An Interview with Mizuho Nishikubo director of Giovanni's Island
Date: Saturday 10th January 2015 [18:06] | Posted By: Eeeper
Recently, we got a chance to interview Mr. Mizuho Nishikubo, director of Giovanni's Island, and ask him about the film and some of his other works.
The film is going to be released on DVD and Blu-ray by Anime Limited.
You can enter our competition to win a copy of the film.
Mr. Nishikubo, thank you for speaking with me today!
As I've only seen about two thirds of the film, I'll refrain from asking you questions about the characters because as I've haven't seen the ending, I don't want to ask you questions where you might reveal the ending to me!
The film is set in the aftermath of World War II. It's a period that doesn't get a lot of focus, even in live action settings. What drew you to this period of time?
It's a story that most people in Japan don't know really and I was really interested in this story that I was hearing for the first time about the Japanese children and the Russian children even though they were supposed to be enemies becoming friends and playing together.
OK. In animation, do you think it is easier to depict adult concepts like war, loss and destruction if seen through the eyes of a child? I'm thinking of Barefoot Gen and Grave of the Fireflies in this example.
I don't think it's a case of it being easier to tell it from a child's point of view. In this case, I didn't specifically want to tell a child's story but I heard this story from the person whose story it is and so that's the story I had to tell.
Given Hayao Miyazaki's exposure in English speaking territories, how did you feel going into the project with children as your main characters? Given the rather unfair comparison people gave to Makoto Shinkai's Children Who Chase Lost Voices (including this reviewer) to Ghibli's output, did you feel apprehensive or annoyed when people would take one look and make a prognosis based on work they had already seen from Miyazaki?
I didn't have any concerns about that and I'm sure that Shinkai-san was the same. Miyazaki is a big name in Japan as well but we're not really compared to him and if people want to compare works overseas, I don't really mind as long as people come to watch the film.
Did the time period and setting of Giovanni's Island make it easier for you to relate given how it's relatively recent as opposed to other projects you've worked on such as Musashi or the Rose of Versaille?
Not really. For any project set that isn't set in the present day, you have to do research, you have to find material and usually even if you go to the places, they've changed and you find what you're looking for there so it's still a lot of work. But at the same time, there are always new discoveries to be had, so it's a lot of hard work but it's very interesting.
The film itself seems to be animated in an almost watercolour and pencil manner. Was this a deliberate choice or did you experiment with different looks and techniques before you settled on the final look?
I think you're probably talking about the fantasy scenes, the scenes in their imaginations on the Galactic Railroad. It wasn't so much a case of experimenting with different styles but more of looking at different styles and choosing from amongst those what I thought would best suit these particular scenes. Then based on my ideas, talking to the staff and then they brought them to life.

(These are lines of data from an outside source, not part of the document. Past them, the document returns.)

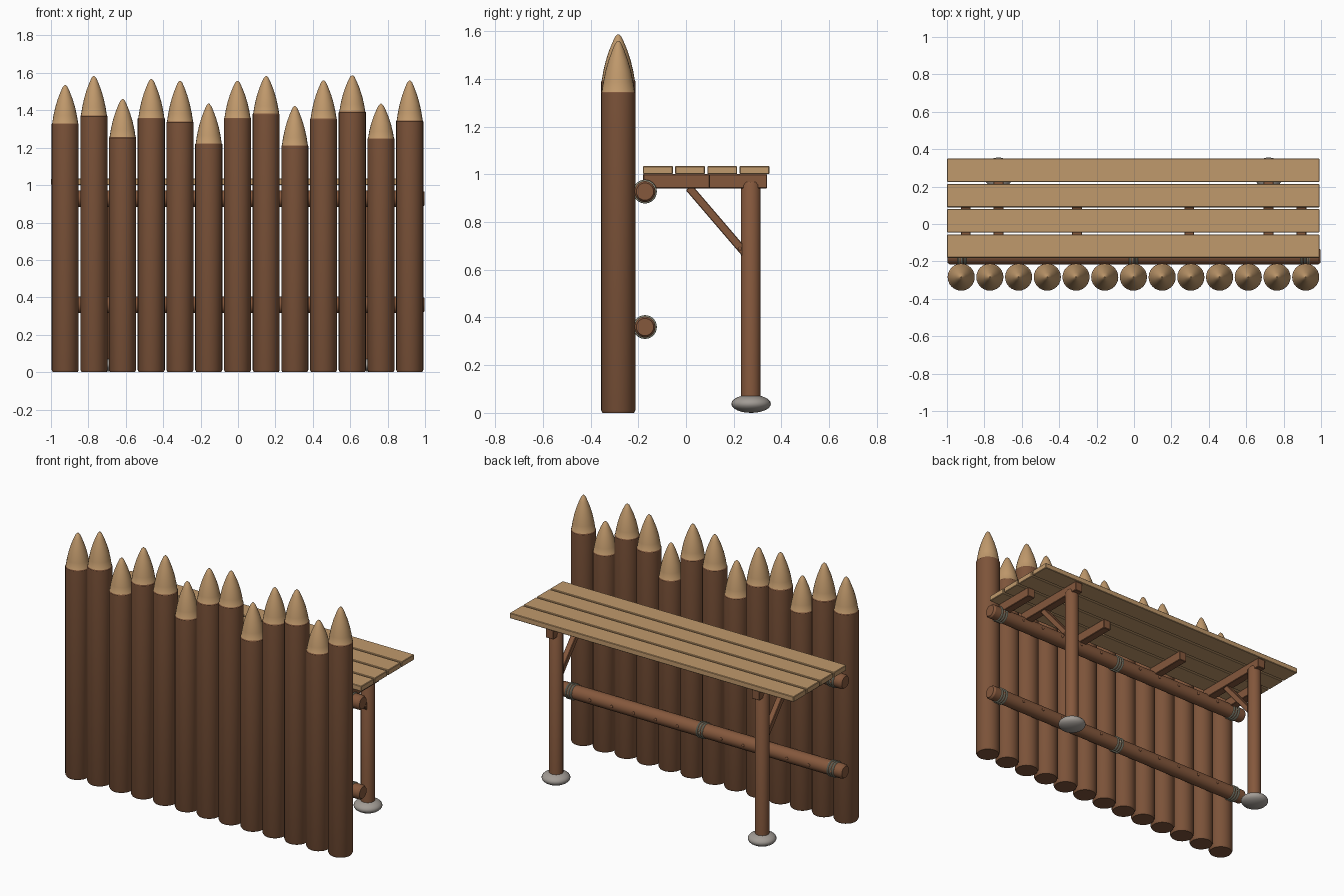
import bpy, bmesh, math
from mathutils import Matrix, Vector

if "Cube" in bpy.data.objects:
    bpy.data.objects.remove(bpy.data.objects["Cube"])


def material(name, rgb):
    m = bpy.data.materials.new(name)
    m.diffuse_color = (*rgb, 1)
    m.use_nodes = True
    m.node_tree.nodes["Principled BSDF"].inputs["Base Color"].default_value = m.diffuse_color
    return m


BARK = material("bark brown", (0.205, 0.088, 0.042))
TIMBER = material("timber brown", (0.235, 0.098, 0.046))
CUT = material("cut wood tan", (0.53, 0.32, 0.15))
ROPE = material("rope grey", (0.36, 0.36, 0.27))
STONE = material("stone grey", (0.36, 0.33, 0.30))


def finish(name, bm, mats):
    """Turn a bmesh into an object, smooth except at sharp edges."""
    bmesh.ops.recalc_face_normals(bm, faces=bm.faces)
    for f in bm.faces:
        f.smooth = True
    for e in bm.edges:
        e.smooth = e.calc_face_angle(0) < math.radians(32)
    me = bpy.data.meshes.new(name)
    bm.to_mesh(me)
    bm.free()
    for m in mats:
        me.materials.append(m)
    ob = bpy.data.objects.new(name, me)
    bpy.context.collection.objects.link(ob)
    return ob


def lathe(name, profile, mats, matrix, sides=24, cut_z=None):
    """Revolve (radius, height) points; faces above cut_z get the second material."""
    bm = bmesh.new()
    rings = [[bm.verts.new((r * math.cos(2 * math.pi * k / sides),
                            r * math.sin(2 * math.pi * k / sides), z))
              for k in range(sides)] for r, z in profile]
    for a, b in zip(rings, rings[1:]):
        for k in range(sides):
            j = (k + 1) % sides
            bm.faces.new((a[k], a[j], b[j], b[k]))
    bm.faces.new(rings[0])
    bm.faces.new(rings[-1])
    if cut_z is not None:
        for f in bm.faces:
            f.material_index = int(f.calc_center_median().z > cut_z)
    bm.transform(matrix)
    return finish(name, bm, mats)


def box(name, size, centre, mat, tilt=0, bevel=0.003):
    """Lightly bevelled box, tilted about x."""
    bm = bmesh.new()
    bmesh.ops.create_cube(bm, size=1)
    bm.transform(Matrix.Diagonal((*size, 1)))
    bmesh.ops.bevel(bm, geom=bm.edges[:], offset=bevel, segments=1, affect='EDGES')
    bm.transform(Matrix.Translation(centre) @ Matrix.Rotation(tilt, 4, 'X'))
    return finish(name, bm, [mat])


def ball(name, centre, scale, mat, seg=12, rings=8):
    bm = bmesh.new()
    bmesh.ops.create_uvsphere(bm, u_segments=seg, v_segments=rings, radius=1)
    bm.transform(Matrix.Translation(centre) @ Matrix.Diagonal((*scale, 1)))
    return finish(name, bm, [mat])


def rope_ring(name, centre, R, r, n=24, m=8):
    """Torus around the x axis."""
    bm = bmesh.new()
    vs = [[bm.verts.new((centre[0] + r * math.sin(2 * math.pi * j / m),
                         centre[1] + (R + r * math.cos(2 * math.pi * j / m)) * math.cos(2 * math.pi * i / n),
                         centre[2] + (R + r * math.cos(2 * math.pi * j / m)) * math.sin(2 * math.pi * i / n)))
           for j in range(m)] for i in range(n)]
    for i in range(n):
        for j in range(m):
            i2, j2 = (i + 1) % n, (j + 1) % m
            bm.faces.new((vs[i][j], vs[i2][j], vs[i2][j2], vs[i][j2]))
    return finish(name, bm, [ROPE])


# Sharpened palisade posts: shoulder height and tip height for each
heights = [(1.33, 1.535), (1.372, 1.583), (1.257, 1.46), (1.36, 1.567), (1.34, 1.557),
           (1.223, 1.435), (1.36, 1.557), (1.382, 1.583), (1.212, 1.423), (1.355, 1.56),
           (1.393, 1.587), (1.25, 1.435), (1.345, 1.56)]
post_x = [-0.924 + 0.1535 * i for i in range(13)]
R = 0.0725
for i, (x, (sh, tip)) in enumerate(zip(post_x, heights)):
    h = tip - sh
    prof = [(R - 0.006, 0), (R, 0.012), (R, sh - 0.004), (R - 0.003, sh)]
    prof += [(r, sh + t * h) for r, t in
             ((0.063, 0.2), (0.053, 0.42), (0.040, 0.63), (0.025, 0.82), (0.013, 0.95), (0.003, 1))]
    lathe(f"post_{i + 1}", prof, [BARK, CUT], Matrix.Translation((x, -0.284, 0)), cut_z=sh)

# Horizontal rails with rope lashings and pegs
RAIL_Y = -0.172
for label, z in (("lower", 0.36), ("upper", 0.928)):
    m = Matrix.Translation((0, RAIL_Y, z)) @ Matrix.Rotation(math.pi / 2, 4, 'Y')
    lathe(f"{label}_rail", [(0.036, -0.997), (0.044, -0.985), (0.044, 0.985), (0.036, 0.997)],
          [TIMBER], m)
    for x in (-0.92, -0.003, 0.915):
        for k in (-1, 0, 1):
            rope_ring(f"{label}_rail_lashing", (x + 0.018 * k, RAIL_Y, z), 0.044, 0.006)
    for x in post_x:
        ball(f"{label}_rail_peg", (x, RAIL_Y + 0.043, z), (0.009, 0.006, 0.009), TIMBER, 10, 6)

# Walkway planks
for i, y in enumerate((-0.118, 0.017, 0.152, 0.287)):
    box(f"walkway_plank_{i + 1}", (1.99, 0.125, 0.034), (-0.004, y, 1.018), CUT)

# Short joists between the legs
for x in (-0.9, -0.305, 0.295, 0.895):
    box("short_joist", (0.052, 0.28, 0.06), (x, -0.04, 0.971), TIMBER)

# Support frames: long joist, leg, brace and foot stone
for x in (-0.725, 0.72):
    box("long_joist", (0.054, 0.52, 0.06), (x, 0.08, 0.971), TIMBER)
    lathe("support_leg", [(0.041, 0.03), (0.041, 0.955), (0.034, 0.968)], [TIMBER],
          Matrix.Translation((x, 0.272, 0)), sides=20)
    a, b = Vector((x, 0.012, 0.945)), Vector((x, 0.252, 0.665))
    d = b - a
    box("leg_brace", (0.036, d.length, 0.034), (a + b) / 2, TIMBER, math.atan2(d.z, d.y))
    ball("brace_peg", (x + 0.018, 0.226, 0.688), (0.005, 0.008, 0.008), TIMBER, 10, 6)
    ball("foot_stone", (x, 0.273, 0.038), (0.083, 0.083, 0.038), STONE, 24, 12)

OK, well I only have a couple of questions about other projects you worked on and then I have one final question about Giovanni's Island and then I will leave you to go. Is that OK?
Go for it anyway!
With Ghost in the Shell in its third iteration with the release of ARISE, did you have any notion that it would still be going twenty years later and were you surprised by how influential its look in terms of its animation and style to people like the makers of The Matrix?
I'm surprised that it's still going, twenty years later! It's been very persistent and the fact that it's had such an influence not just on live action but on anime as well, I can't help but be confused about how many works it has influenced.
In Patlabor 2, a lot of the animation works on a still and calm level, hinting that something bigger is coming down the line and only at the end does the tension pay off. Given the easy going nature of the original TV series, was this intentional on yours and Oshii-san's (director Mamoru Oshii) part?
The story of the film is much more realistic than the TV series so when Oshii-san and I talked about it, we wanted to bring out that difference in the film. So that the still scenes really are still and the big scenes are big and explosive. We wanted there to be that clear difference between those different types of scenes.
You're worked in a lot of genres like sports, historical dramas, science fiction. Do you have a favourite genre to work in within anime?
As long as I can depict people, I like any genre. Maybe my favourite is this kind of genre (Giovanni's Island) where you show people surviving during war or the aftermath of war but basically I like any genre as long as I can draw people.
Returning to Giovanni's Island, what was your hope for the film going into the project and was it the same when you had finished and it started to be shown worldwide?
I didn't have a particular message about war, for example, that I wanted to get across in the film, rather I just wanted to show children living through that experience and, through having a very detailed depiction of the time based on my research, to let the audience experience what they had gone through. Now that it's being screened in different countries, I am very interested to see how people will react to that.
Mr Nishikubo-san, thank you so much for taking the time to speak with me today and I hope you have a pleasant stay over on this side of the world.
Otaku News would like to thank Elle from Fetch Publicity and Jeremy from Anime Limited for setting up the interview.
Giovanni's Island being released on DVD and Blu-ray on Monday 12 January 2015. Don't forget you can enter our competition to win a copy of the film.